Venturing To The South Pole In An Electric Car Powered By The Sun
Effort aims to spur environmental action
Adventurous expeditions have long been a part of the story about the transition to electric vehicle dominance, and now a new effort is about to extend that tradition. Meet the Polar Explorer (pictured above): a solar-powered four-wheel-drive vehicle made largely from recycled plastic that will attempt to reach the South Pole in about 10 weeks from now.
The project arose from the simple act of disposing of some plastic packaging, something millions of us do every day. For the Dutch couple at the heart of the project — Liesbeth and Edwin — this was the proverbial straw that broke the camel’s back and it triggered a series of events that ultimately led them to design, build, and test this glorious photon-fed beast.
For the past year or so, the “Clean 2 Antarctica” team has been posting videos of there progress and associated activities, and so you can probably find the answers to any engineering questions among the 68 (to date) visual missives on their YouTube channel. A perusal of its website does give a few interesting facts, though.
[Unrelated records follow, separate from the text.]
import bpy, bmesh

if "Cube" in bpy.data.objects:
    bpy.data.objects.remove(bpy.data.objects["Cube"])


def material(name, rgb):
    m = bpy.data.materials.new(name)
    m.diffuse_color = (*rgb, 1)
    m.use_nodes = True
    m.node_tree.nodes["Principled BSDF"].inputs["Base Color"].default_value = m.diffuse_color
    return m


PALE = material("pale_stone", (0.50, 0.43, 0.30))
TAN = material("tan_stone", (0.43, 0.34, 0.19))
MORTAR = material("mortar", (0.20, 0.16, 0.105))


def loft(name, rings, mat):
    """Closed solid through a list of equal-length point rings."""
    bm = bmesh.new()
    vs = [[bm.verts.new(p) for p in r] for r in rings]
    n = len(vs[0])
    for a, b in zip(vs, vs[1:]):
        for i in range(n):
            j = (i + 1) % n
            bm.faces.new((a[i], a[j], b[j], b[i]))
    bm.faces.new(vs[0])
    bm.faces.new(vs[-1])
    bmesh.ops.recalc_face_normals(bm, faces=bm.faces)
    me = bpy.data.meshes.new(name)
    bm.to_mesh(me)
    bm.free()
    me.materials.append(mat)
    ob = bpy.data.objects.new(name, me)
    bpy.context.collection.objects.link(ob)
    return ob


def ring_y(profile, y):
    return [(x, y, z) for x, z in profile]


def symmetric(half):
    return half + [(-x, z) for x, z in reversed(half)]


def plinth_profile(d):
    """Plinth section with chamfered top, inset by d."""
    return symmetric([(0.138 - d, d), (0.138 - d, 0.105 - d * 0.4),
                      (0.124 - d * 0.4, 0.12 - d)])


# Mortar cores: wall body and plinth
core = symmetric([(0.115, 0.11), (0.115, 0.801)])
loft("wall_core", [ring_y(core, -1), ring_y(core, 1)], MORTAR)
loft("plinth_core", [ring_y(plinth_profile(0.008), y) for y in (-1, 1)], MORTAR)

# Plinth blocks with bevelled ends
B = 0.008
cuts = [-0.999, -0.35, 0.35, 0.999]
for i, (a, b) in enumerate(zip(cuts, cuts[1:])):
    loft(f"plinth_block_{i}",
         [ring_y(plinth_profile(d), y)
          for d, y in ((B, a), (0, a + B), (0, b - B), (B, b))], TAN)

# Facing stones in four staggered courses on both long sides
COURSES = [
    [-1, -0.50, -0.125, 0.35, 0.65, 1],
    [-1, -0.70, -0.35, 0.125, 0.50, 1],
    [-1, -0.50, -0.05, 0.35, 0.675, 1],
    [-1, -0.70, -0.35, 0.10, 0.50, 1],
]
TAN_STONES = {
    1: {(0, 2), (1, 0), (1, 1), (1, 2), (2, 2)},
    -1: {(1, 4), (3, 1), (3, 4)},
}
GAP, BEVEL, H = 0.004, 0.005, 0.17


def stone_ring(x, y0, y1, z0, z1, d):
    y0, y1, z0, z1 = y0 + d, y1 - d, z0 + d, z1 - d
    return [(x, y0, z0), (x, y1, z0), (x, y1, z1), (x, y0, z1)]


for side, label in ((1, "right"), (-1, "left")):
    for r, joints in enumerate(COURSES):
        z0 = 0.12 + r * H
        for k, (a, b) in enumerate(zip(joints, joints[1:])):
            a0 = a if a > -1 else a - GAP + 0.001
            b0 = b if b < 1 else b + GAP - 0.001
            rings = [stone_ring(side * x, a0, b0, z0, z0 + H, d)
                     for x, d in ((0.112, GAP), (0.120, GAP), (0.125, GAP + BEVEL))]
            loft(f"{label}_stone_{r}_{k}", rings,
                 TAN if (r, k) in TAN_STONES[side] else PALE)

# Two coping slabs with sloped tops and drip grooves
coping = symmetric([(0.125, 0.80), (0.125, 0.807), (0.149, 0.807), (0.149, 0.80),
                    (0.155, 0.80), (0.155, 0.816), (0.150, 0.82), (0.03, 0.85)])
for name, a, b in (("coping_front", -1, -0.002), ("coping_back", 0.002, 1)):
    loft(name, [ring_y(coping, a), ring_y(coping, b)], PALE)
For instance, its top speed is a mere 8 kph (4.97 miles per hour) while its weight is 1485 kg (3273.87 pounds).
The “tractor” portion of the vehicle features two solar panels, with each of the two trailers it pulls support four each, giving it a total of ten panels. Speaking of the trailers, they’ll hold enough food for 47 days, though the targeted time for the expedition is 30 days. The entire train is 16 meters (52.49 feet) in length.
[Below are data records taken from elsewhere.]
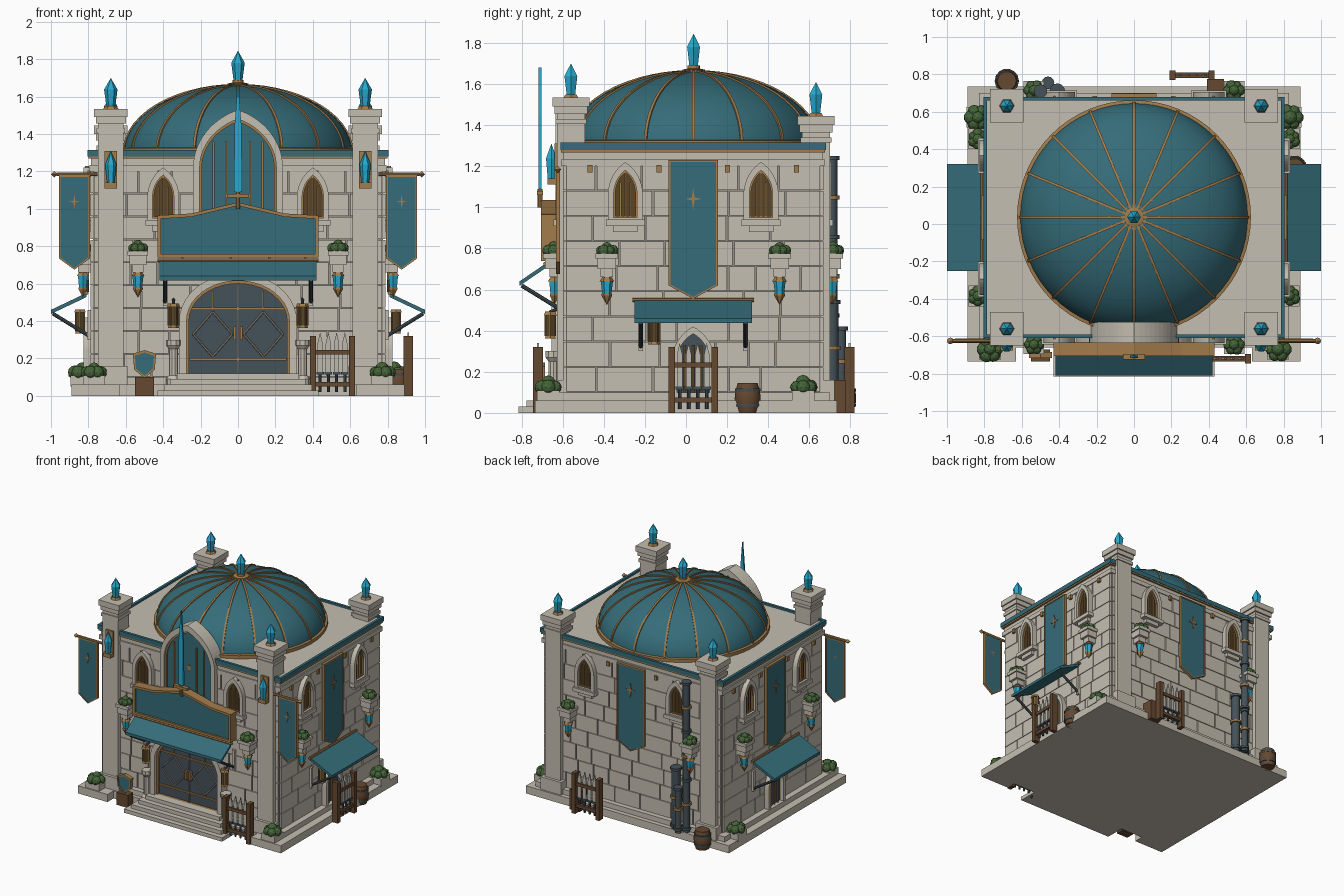
import bpy, bmesh, math, random
from mathutils import Matrix, Vector

if "Cube" in bpy.data.objects:
    bpy.data.objects.remove(bpy.data.objects["Cube"])
random.seed(4)

def mat(n, c):
    m = bpy.data.materials.new(n); m.diffuse_color = (*c, 1); return m
STONE = mat('stone', (.56, .52, .44)); JOINT = mat('joint', (.30, .28, .24))
TEAL = mat('teal', (.035, .15, .19)); GOLD = mat('gold', (.36, .20, .07))
DARK = mat('iron', (.06, .085, .10)); WOOD = mat('wood', (.13, .065, .03))
CRYS = mat('crystal', (.02, .40, .62)); LEAF = mat('leaf', (.06, .13, .04))
PANE = mat('amber_pane', (.10, .06, .02)); STEEL = mat('steel', (.5, .48, .42))

# Wall frames: u along the wall, v outward, z up
def wall_frame(u, v, o):
    return Matrix(((u[0], v[0], 0, o[0]), (u[1], v[1], 0, o[1]), (0, 0, 1, 0), (0, 0, 0, 1)))
WORLD = Matrix.Identity(4)
FRONT = wall_frame((1, 0), (0, -1), (0, -.585))
BACK = wall_frame((1, 0), (0, 1), (0, .655))
RIGHT = wall_frame((0, 1), (1, 0), (.775, .035))
LEFT = wall_frame((0, 1), (-1, 0), (-.775, .035))
F = WORLD

def finish(name, bm, m, smooth=False):
    bmesh.ops.transform(bm, matrix=F, verts=bm.verts)
    bmesh.ops.recalc_face_normals(bm, faces=bm.faces)
    me = bpy.data.meshes.new(name); bm.to_mesh(me); bm.free()
    me.materials.append(m)
    if smooth:
        me.shade_smooth(); me.set_sharp_from_angle(angle=math.radians(35))
    ob = bpy.data.objects.new(name, me); bpy.context.collection.objects.link(ob)
    return ob

def add_box(bm, a, b):
    a, b = Vector(a), Vector(b)
    bmesh.ops.create_cube(bm, size=1, matrix=Matrix.Translation((a + b) / 2) @ Matrix.Diagonal((*(b - a), 1)))

def box(name, a, b, m=STONE):
    bm = bmesh.new(); add_box(bm, a, b); return finish(name, bm, m)

def prism(name, pts, c0, c1, m, side=False):
    """Extrude a (u,z) outline along v, or a (v,z) outline along u."""
    bm = bmesh.new()
    P = (lambda p, c: (c, p[0], p[1])) if side else (lambda p, c: (p[0], c, p[1]))
    A, B = [[bm.verts.new(P(p, c)) for p in pts] for c in (c0, c1)]
    bm.faces.new(A); bm.faces.new(B)
    for i in range(len(pts)):
        j = (i + 1) % len(pts); bm.faces.new((A[i], A[j], B[j], B[i]))
    return finish(name, bm, m)

def frame(name, outer, inner, c0, c1, m, closed=True):
    bm = bmesh.new()
    R = [[bm.verts.new((p[0], c, p[1])) for p in pts] for pts, c in ((outer, c0), (outer, c1), (inner, c1), (inner, c0))]
    n = len(outer)
    for i in range(n if closed else n - 1):
        j = (i + 1) % n
        for k in range(4):
            l = (k + 1) % 4; bm.faces.new((R[k][i], R[k][j], R[l][j], R[l][i]))
    if not closed:
        for i in (0, -1): bm.faces.new([r[i] for r in R])
    return finish(name, bm, m)

def lathe(name, prof, at, m, seg=12, smooth=False, turn=0):
    bm = bmesh.new(); rings = []
    for r, z in prof:
        k = [turn + 2 * math.pi * i / seg for i in range(seg)]
        rings.append([bm.verts.new((at[0] + r * math.cos(a), at[1] + r * math.sin(a), at[2] + z)) for a in k])
    for A, B in zip(rings, rings[1:]):
        for i in range(seg):
            j = (i + 1) % seg; bm.faces.new((A[i], A[j], B[j], B[i]))
    bm.faces.new(rings[0]); bm.faces.new(rings[-1])
    bmesh.ops.remove_doubles(bm, verts=bm.verts, dist=1e-5)
    return finish(name, bm, m, smooth)

def rod(name, a, b, r, m, seg=8):
    a, b = Vector(a), Vector(b); d = b - a; bm = bmesh.new()
    M = Matrix.Translation((a + b) / 2) @ d.to_track_quat('Z', 'Y').to_matrix().to_4x4()
    bmesh.ops.create_cone(bm, cap_ends=True, segments=seg, radius1=r, radius2=r, depth=d.length, matrix=M)
    return finish(name, bm, m)

def arch(u, w, z0, zs, zt, amax=60, n=10):
    A = math.radians(amax); c = math.cos(A)
    h = [(w * (math.cos(A * i / n) - c) / (1 - c), zs + (zt - zs) * math.sin(A * i / n) / math.sin(A)) for i in range(n + 1)]
    return [(u - w, z0)] + [(u - x, z) for x, z in h] + [(u + x, z) for x, z in h[-2::-1]] + [(u + w, z0)]

# Repeating parts
def crystal(at, h=.16, r=.036, name='crystal'):
    lathe(name, [(r * .65, 0), (r, h * .6), (0, h)], at, CRYS, 6)
def bush(u, v, z, s):
    bm = bmesh.new()
    for i in range(7):
        a = i * 1.05; k = s * .6 if i < 6 else 0
        M = Matrix.Translation((u + k * math.cos(a), v + k * math.sin(a), z + s * (.4 if k else .75))) @ Matrix.Rotation(a, 4, 'X')
        bmesh.ops.create_icosphere(bm, subdivisions=2, radius=s * random.uniform(.48, .62), matrix=M)
    finish('bush', bm, LEAF)
def lantern(u, v, z, m=GOLD):
    h = .1
    lathe('lantern_light', [(.026, 0), (.026, h)], (u, v, z), CRYS if m is CRYS else PANE, 6)
    for zz, r in ((-.012, .03), (h, .036)): lathe('lantern_cap', [(r, 0), (r * .8, .018)], (u, v, z + zz), GOLD, 6)
    for i in range(6):
        a = i * math.pi / 3; p = (u + .027 * math.cos(a), v + .027 * math.sin(a))
        rod('lantern_bar', (*p, z), (*p, z + h), .004, GOLD, 4)
def wall_planter(u):
    box('planter_box', (u - .045, 0, .70), (u + .045, .10, .765))
    box('planter_rim', (u - .055, 0, .75), (u + .055, .11, .775))
    box('planter_bracket', (u - .03, 0, .66), (u + .03, .08, .70))
    bush(u, .06, .77, .048)
    lathe('lamp_gem', [(.022, 0), (.03, .07)], (u, .055, .575), CRYS, 6)
    lathe('lamp_cap', [(.036, 0), (.02, .025)], (u, .055, .64), GOLD, 6)
    lathe('lamp_tip', [(0, 0), (.026, .045), (.026, .055)], (u, .055, .525), GOLD, 6)
def window(u, w=.085, z0=.93, zt=1.22):
    o, i = arch(u, w, z0, 1.06, zt), arch(u, w - .028, z0 + .02, 1.06, zt - .04)
    prism('window_pane', i, 0, .018, PANE); frame('window_frame', o, i, 0, .05, STONE)
    frame('window_trim', i, arch(u, w - .036, z0 + .028, 1.06, zt - .05), 0, .032, GOLD)
    for k, top in ((-.024, 1.12), (0, 1.17), (.024, 1.12)): box('window_bar', (u + k - .004, 0, z0 + .02), (u + k + .004, .028, top), GOLD)
    box('window_sill', (u - w - .01, 0, z0 - .02), (u + w + .01, .06, z0 + .01))
    box('sill_bracket', (u - w * .7, 0, z0 - .05), (u + w * .7, .04, z0 - .02))
def banner(u, w, zt, zs, zb, v, star):
    P = lambda d: [(u - w + d, zt - d), (u + w - d, zt - d), (u + w - d, zs + d * .6), (u, zb + d), (u - w + d, zs + d * .6)]
    prism('banner_cloth', P(.004), v, v + .014, TEAL)
    frame('banner_trim', P(0), P(.009), v - .003, v + .018, GOLD)
    pts = [((star if i % 2 == 0 else star * .25) * math.sin(i * math.pi / 4), (star * 1.4 if i % 4 == 0 else star if i % 2 == 0 else star * .25) * math.cos(i * math.pi / 4)) for i in range(8)]
    prism('banner_star', [(u + x, zt - (zt - zb) * .28 + z) for x, z in pts], v, v + .02, GOLD)
def awning(w, v0, z0, v1, z1, u=0):
    prism('awning_cloth', [(v0, z0), (v1, z1), (v1, z1 - .022), (v0, z0 - .022)], u - w, u + w, TEAL, True)
    rod('awning_rail', (u - w - .01, v0, z0), (u + w + .01, v0, z0), .01, GOLD)
    for s in (-1, 1):
        rod('awning_strut', (u + s * (w - .03), v1 - .01, z1 - .02), (u + s * (w - .03), .02, z1 - .14), .01, DARK)
        box('awning_bracket', (u + s * (w - .03) - .012, 0, z1 - .16), (u + s * (w - .03) + .012, .03, z1))
def rack(u, v):
    for s in (-1, 1): box('rack_post', (u + s * .105 - .016, v - .025, 0), (u + s * .105 + .016, v + .025, .32), WOOD)
    for z in (.05, .22): box('rack_rail', (u - .11, v - .015, z), (u + .11, v + .015, z + .025), WOOD)
    for i in range(4):
        x = u - .066 + i * .044
        prism('rack_blade', [(x - .014, .12), (x + .014, .12), (x + .014, .28), (x, .34), (x - .014, .28)], v - .005, v + .005, STEEL)
        rod('rack_hilt', (x, v, .02), (x, v, .12), .008, DARK); box('rack_guard', (x - .02, v - .01, .115), (x + .02, v + .01, .128), DARK)
def barrel(x, y):
    lathe('barrel', [(.05, 0), (.062, .045), (.065, .07), (.062, .1), (.05, .145)], (x, y, 0), WOOD, 14, True)
    for z in (.03, .105): lathe('barrel_hoop', [(.063, 0), (.064, .014)], (x, y, z), DARK, 14)

# Plinth, steps, body
box('plinth', (-.89, -.66, 0), (.89, .735, .06))
box('plinth_step', (-.83, -.63, .06), (.83, .70, .10))
for s in (-1, 1): box('plinth_corner', (s * .89, -.735, 0), (s * .63, -.6, .06))
for i in range(4): box('front_step', (-.43 + .035 * i, -.815 + .04 * i, .03 * i), (.43 - .035 * i, -.58, .03 * i + .03))
box('body', (-.775, -.585, .06), (.775, .655, 1.28), JOINT)
box('cornice', (-.795, -.605, 1.20), (.795, .675, 1.235))
box('upper_cornice', (-.785, -.595, 1.235), (.785, .665, 1.28))
box('roof_deck', (-.79, -.6, 1.27), (.79, .67, 1.30))
rect = lambda x, y0, y1: [(-x, y0), (x, y0), (x, y1), (-x, y1)]
F = Matrix(((1, 0, 0, 0), (0, 0, 1, 0), (0, 1, 0, 0), (0, 0, 0, 1)))
frame('roof_trim', rect(.805, -.61, .68), rect(.785, -.59, .66), 1.28, 1.315, TEAL)
frame('roof_gold_line', rect(.80, -.607, .677), rect(.77, -.58, .65), 1.268, 1.28, GOLD)

# Stone blocks and parts shared by all four walls
for F, half in ((FRONT, .775), (BACK, .775), (RIGHT, .62), (LEFT, .62)):
    bm = bmesh.new()
    for r in range(9):
        u = -half
        while u < half - .001:
            e = min(half, u + random.uniform(.13, .28))
            if half - e < .08: e = half
            add_box(bm, (u + .004, -.01, .104 + r * .1225), (e - .004, .013, .222 + r * .1225)); u = e
    finish('stone_blocks', bm, STONE)
    for k in range(-3, 4): box('gold_dentil', (k * half * .27 - .012, 0, 1.17), (k * half * .27 + .012, .03, 1.205), GOLD)
    long = half > .7
    for s in (-1, 1):
        window(s * .40 if long else s * .33); wall_planter(s * .535 if long else s * .42)
    if F is not FRONT: banner(0, .12, 1.23, .62, .555, .025, .04)

# Side doors, awnings and lanterns
for F in (RIGHT, LEFT):
    awning(.285, .035, .55, .225, .46)
    o, i = arch(0, .105, .1, .25, .42), arch(0, .08, .1, .25, .385)
    frame('side_door_frame', o, i, 0, .05, STONE); prism('side_door', i, 0, .02, DARK)
    for k in (-.04, 0, .04): rod('side_door_bar', (k, .025, .1), (k, .025, .33), .006, GOLD)
    lantern(-.19, .07, .345)

# Dome, ribs and finial
F = WORLD; C = (0, .037, 1.30)
q = [math.pi / 2 * i / 14 for i in range(15)]
lathe('dome', [(.61 * math.cos(a), .36 * math.sin(a)) for a in q], C, TEAL, 64, True)
lathe('dome_ring', [(.6, 0), (.625, 0), (.625, .025), (.6, .03)], C, GOLD, 64)
for k in range(16):
    F = Matrix.Translation(C) @ Matrix.Rotation(k * math.pi / 8, 4, 'Z')
    frame('dome_rib', [(.618 * math.cos(a), .368 * math.sin(a)) for a in q], [(.60 * math.cos(a), .35 * math.sin(a)) for a in q], -.007, .007, GOLD, False)
F = WORLD
lathe('finial_base', [(.055, 0), (.055, .015), (.03, .02), (.03, .035)], (0, .037, 1.655), GOLD, 16)
crystal((0, .037, 1.685))

# Corner pillars
for s in (-1, 1):
    for y, top in ((-.56, 1.535), (.632, 1.445)):
        x = s * .68
        for n, h, a, b in (('base', .09, .06, .16), ('shaft', .068, .16, top - .07), ('neck', .076, top - .13, top - .105), ('cap', .08, top - .08, top - .04), ('cap_slab', .09, top - .045, top)):
            box('pillar_' + n, (x - h, y - h, a), (x + h, y + h, b))
        lathe('pillar_finial_base', [(.04, 0), (.03, .015)], (x, y, top), GOLD, 6)
        crystal((x, y, top + .01), .155)
    crystal((s * .68, -.655, 1.13), .18, .03, 'pillar_crystal')
    box('crystal_holder', (s * .68 - .033, -.675, 1.11), (s * .68 + .033, -.62, 1.14), GOLD)
    box('crystal_backplate', (s * .68 - .033, -.64, 1.11), (s * .68 + .033, -.625, 1.31), GOLD)
    for x, y in ((.77, -.67), (.835, .57)):
        box('ground_planter', (s * x - .06, y - .055, .05), (s * x + .06, y + .055, .11)); bush(s * x, y, .1, .062)

# Front arch window, sign, sword
F = FRONT
o, i = arch(0, .24, .95, 1.22, 1.53, 68, 14), arch(0, .205, .95, 1.22, 1.48, 68, 14)
frame('great_arch', o, i, -.06, .05, STONE); prism('great_window', i, -.03, .025, TEAL)
frame('great_arch_trim', i, arch(0, .193, .95, 1.22, 1.465, 68, 14), 0, .035, GOLD)
for u in (-.13, -.065, .065, .13): box('great_window_bar', (u - .005, 0, .95), (u + .005, .034, 1.36), GOLD)
S = lambda d: [(-.43 + d, .74 + d), (.43 - d, .74 + d), (.43 - d, .965 - d), (.25, .975 - d), (0, 1.035 - d), (-.25, .975 - d), (-.43 + d, .965 - d)]
prism('sign_board', S(.006), .05, .105, TEAL); frame('sign_trim', S(0), S(.018), .045, .12, GOLD)
prism('sword_blade', [(-.022, 1.09), (.022, 1.09), (.018, 1.45), (0, 1.68), (-.018, 1.45)], .118, .132, CRYS)
box('sword_guard', (-.06, .11, 1.06), (.06, .14, 1.08), GOLD); rod('sword_grip', (0, .125, 1.0), (0, .125, 1.09), .012, GOLD)
awning(.42, .10, .725, .225, .64)

# Front door
o, i = arch(0, .315, .12, .40, .655, 90), arch(0, .275, .12, .40, .615, 90)
frame('door_frame', o, i, 0, .07, STONE); prism('door_leaf', i, 0, .022, DARK)
frame('door_trim', i, arch(0, .262, .12, .40, .60, 90), 0, .045, GOLD)
for z in (.19, .46): box('door_band', (-.26, .02, z), (.26, .032, z + .012), GOLD)
box('door_gap', (-.005, .02, .12), (.005, .034, .60), JOINT)
for s in (-1, 1):
    d = [(.03, .33), (.135, .21), (.24, .33), (.135, .45)]
    for a, b in zip(d, d[1:] + d[:1]): rod('door_diamond', (s * a[0], .026, a[1]), (s * b[0], .026, b[1]), .006, JOINT, 6)
    rod('door_spike', (s * .135, .026, .47), (s * .135, .026, .56), .006, GOLD, 6)
    box('door_handle', (s * .01, .02, .30), (s * .025, .05, .37), GOLD)
    lathe('door_baluster', [(.04, 0), (.04, .03), (.025, .05), (.025, .19), (.04, .21), (.04, .24)], (s * .345, .06, .06), STONE, 10)
    lantern(s * .345, .075, .375); rod('lantern_hook', (s * .345, .0, .52), (s * .345, .08, .49), .008, DARK)
    # Hanging flags
    banner(s * .875, .083, 1.18, .735, .675, .03, .028)
    rod('flag_pole', (s * .75, .04, 1.185), (s * .97, .04, 1.185), .01, GOLD)
    lathe('flag_pole_end', [(0, 0), (.018, .018), (0, .036)], (s * .982, .04, 1.167), GOLD, 8)

# Crates, shield, weapon racks, barrels
box('front_crate', (-.55, .085, 0), (-.45, .15, .10), WOOD)
H = lambda k: [(-.5 + k * x, .17 + k * z) for x, z in ((-.062, .055), (0, .075), (.062, .055), (.055, -.03), (0, -.075), (-.055, -.03))]
prism('shield', H(.95), .105, .125, TEAL); frame('shield_rim', H(1), H(.82), .10, .132, GOLD)
rack(.505, .135)
F = RIGHT; rack(0, .135)
F = BACK; rack(.31, .14); box('back_crate', (.39, .03, 0), (.48, .12, .16), WOOD)
F = WORLD; barrel(.86, .30); barrel(-.68, .765)

# Back pipes
F = BACK
for u, r, top in ((-.50, .026, 1.25), (-.41, .032, .55), (-.46, .024, .42)):
    v = .055 if r > .025 else .1
    lathe('pipe', [(r, 0), (r, top - .06)], (u, v, .06), DARK, 12, True)
    for k in range(int(top / .2) + 1): lathe('pipe_collar', [(r + .01, 0), (r + .01, .02)], (u, v, .08 + k * (top - .1) / int(top / .2)), GOLD if k % 2 else DARK, 12)

for m in bpy.data.materials:
    if m.users and not m.is_grease_pencil:
        m.use_nodes = True
        m.node_tree.nodes["Principled BSDF"].inputs["Base Color"].default_value = m.diffuse_color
Despite all the preparations, the 2,400 km (1491 miles) journey should prove challenging. Though they have the advantage of being on the Southern continent when the sun never sets, they’ll also face temperatures of -30 C (-22 F) regularly and likely experience much colder. Perhaps this is a good time to mention that the cabin of the vehicle isn’t heated. (Yikes!)
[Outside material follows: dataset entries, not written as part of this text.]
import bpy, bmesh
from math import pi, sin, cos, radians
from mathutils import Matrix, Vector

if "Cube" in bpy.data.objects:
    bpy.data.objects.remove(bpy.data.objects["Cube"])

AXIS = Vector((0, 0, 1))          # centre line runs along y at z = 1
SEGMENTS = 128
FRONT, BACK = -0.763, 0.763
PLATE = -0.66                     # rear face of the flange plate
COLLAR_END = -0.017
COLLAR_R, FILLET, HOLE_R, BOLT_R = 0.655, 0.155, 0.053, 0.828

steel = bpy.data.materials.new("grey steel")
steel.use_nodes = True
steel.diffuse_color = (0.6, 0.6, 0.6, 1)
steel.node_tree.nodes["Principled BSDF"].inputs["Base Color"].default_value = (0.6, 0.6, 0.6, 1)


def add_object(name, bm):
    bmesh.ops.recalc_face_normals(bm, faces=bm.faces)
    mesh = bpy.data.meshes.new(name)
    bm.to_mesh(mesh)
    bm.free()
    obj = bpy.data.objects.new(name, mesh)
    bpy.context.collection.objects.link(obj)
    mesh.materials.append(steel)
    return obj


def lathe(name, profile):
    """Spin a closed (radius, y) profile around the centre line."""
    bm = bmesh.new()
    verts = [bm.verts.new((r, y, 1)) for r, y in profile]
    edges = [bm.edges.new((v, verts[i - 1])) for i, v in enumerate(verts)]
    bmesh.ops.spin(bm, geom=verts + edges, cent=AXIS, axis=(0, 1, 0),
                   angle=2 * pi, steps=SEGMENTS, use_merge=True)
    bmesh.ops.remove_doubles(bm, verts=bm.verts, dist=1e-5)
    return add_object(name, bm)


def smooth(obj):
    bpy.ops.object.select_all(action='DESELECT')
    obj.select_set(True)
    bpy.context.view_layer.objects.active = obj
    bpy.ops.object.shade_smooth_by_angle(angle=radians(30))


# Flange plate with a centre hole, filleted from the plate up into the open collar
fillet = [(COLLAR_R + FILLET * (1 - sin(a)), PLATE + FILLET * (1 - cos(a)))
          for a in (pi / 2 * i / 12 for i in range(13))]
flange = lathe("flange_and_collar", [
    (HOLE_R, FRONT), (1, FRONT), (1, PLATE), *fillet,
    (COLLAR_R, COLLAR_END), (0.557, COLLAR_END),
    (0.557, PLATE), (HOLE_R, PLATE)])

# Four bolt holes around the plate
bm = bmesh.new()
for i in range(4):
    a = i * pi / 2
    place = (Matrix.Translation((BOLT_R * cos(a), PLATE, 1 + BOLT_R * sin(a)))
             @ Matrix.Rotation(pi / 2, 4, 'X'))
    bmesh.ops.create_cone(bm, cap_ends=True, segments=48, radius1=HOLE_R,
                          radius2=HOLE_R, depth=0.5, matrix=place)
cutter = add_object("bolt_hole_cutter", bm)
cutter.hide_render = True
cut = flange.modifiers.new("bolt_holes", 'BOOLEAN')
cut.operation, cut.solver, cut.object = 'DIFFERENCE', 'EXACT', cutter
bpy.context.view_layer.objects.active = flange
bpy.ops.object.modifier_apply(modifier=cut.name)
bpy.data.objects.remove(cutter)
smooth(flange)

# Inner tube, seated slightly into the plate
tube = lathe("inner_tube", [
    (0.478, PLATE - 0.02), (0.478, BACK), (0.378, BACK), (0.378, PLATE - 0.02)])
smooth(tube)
We wish the couple and their entire team the best of luck with their unique adventure and hope to hear of their success in the coming months. For a little more insight into some of their preparations, check out the video below of their testing in Iceland.
Source: Reddit, Clean2Antarctica